Margaret will be joining us from March , and expanding her Unleashing the Pastels curriculum for artists of all mediums! Margaret herself will working in pastels, but will also bring watercolor, gouache, and water soluble pens for additional demonstrations. In advance of her workshop, Margaret took a moment to answer a few questions we had about her approach to art. ME: Scottish weather! ME: I have to remind myself of what I preach when getting into difficulties! I make it fun, and remind all to keep an open mind and willingness to gamble.
ME: Working on large scale corporate paintings and exhibiting outside Scotland. Fiber artist Esterita Austin returns to Greenville at the tail end of our season for a workshop exploring her original technique utilizing fusible web to transfer original painted imagery to Organza using metallic acrylic and textile paints.
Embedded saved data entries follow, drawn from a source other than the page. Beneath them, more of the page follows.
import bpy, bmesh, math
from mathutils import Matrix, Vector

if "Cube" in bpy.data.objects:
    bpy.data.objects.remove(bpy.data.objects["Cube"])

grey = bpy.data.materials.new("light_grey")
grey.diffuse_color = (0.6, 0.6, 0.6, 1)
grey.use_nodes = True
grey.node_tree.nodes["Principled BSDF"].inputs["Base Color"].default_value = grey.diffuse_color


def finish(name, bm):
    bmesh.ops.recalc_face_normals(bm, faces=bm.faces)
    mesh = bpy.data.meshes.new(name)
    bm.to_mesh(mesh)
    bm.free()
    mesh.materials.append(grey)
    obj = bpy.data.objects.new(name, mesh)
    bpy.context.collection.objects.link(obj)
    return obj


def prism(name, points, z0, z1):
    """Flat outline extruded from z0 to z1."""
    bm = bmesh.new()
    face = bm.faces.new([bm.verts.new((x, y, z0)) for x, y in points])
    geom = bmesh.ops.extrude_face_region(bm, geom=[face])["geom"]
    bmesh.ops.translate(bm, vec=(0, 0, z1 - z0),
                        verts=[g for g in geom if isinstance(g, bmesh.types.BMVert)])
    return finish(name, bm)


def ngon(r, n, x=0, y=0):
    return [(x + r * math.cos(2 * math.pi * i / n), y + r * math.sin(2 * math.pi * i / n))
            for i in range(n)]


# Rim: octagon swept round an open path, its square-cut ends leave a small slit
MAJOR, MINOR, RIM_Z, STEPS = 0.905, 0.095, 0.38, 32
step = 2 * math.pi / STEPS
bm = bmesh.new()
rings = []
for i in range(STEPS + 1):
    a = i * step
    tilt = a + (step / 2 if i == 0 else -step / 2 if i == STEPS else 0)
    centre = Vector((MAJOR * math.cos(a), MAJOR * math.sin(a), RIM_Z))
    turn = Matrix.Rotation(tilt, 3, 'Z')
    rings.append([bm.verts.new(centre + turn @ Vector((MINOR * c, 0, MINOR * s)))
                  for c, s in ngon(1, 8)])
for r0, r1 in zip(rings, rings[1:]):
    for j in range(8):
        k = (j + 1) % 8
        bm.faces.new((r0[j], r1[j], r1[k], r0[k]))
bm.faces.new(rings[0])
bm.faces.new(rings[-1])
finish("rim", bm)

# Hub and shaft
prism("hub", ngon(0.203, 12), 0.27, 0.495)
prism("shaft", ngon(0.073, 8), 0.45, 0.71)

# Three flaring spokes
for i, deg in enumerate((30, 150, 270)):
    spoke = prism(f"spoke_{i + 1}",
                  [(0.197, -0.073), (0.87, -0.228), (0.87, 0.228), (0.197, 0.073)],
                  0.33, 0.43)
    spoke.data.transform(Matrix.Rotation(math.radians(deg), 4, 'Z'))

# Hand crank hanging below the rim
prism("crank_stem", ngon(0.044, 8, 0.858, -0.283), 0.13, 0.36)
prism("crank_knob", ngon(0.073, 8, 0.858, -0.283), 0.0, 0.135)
In preparation for her December , workshop, Esterita took a moment to answer a few questions about her approach to fiber art. You will work mostly in a 12 inch square format.
These exercises can then be a start of a larger piece, if desired. Composition with Line and shape will be explored as well as addressing negative space, soft and hard edges, abstraction of realistic inspirations, etc. Critiques of work will be held each evening. Participants in Independent Study will join in on the festivities, the good food, the lecture series and everything else that goes along with attending Alegre Retreat and will work unsupervised in a class room having a set time for self critiques within their group.
Each teacher will set aside one hour of class time to share their critiques of your work if desired. Click here to download the Teacher and Class Information. But if necessary, two one-day wokshops that complement each other can be scheduled so students can take one or both. Leftovers you don't know what to do with? Traditional blocks from another era? Experiments that didn't work? Get them out of hiding and go Modern!!
You'll fall in love with these modern versions of the string quilt! Modern and contemporary or wild and funky! Use a limited palette or go wild with scraps.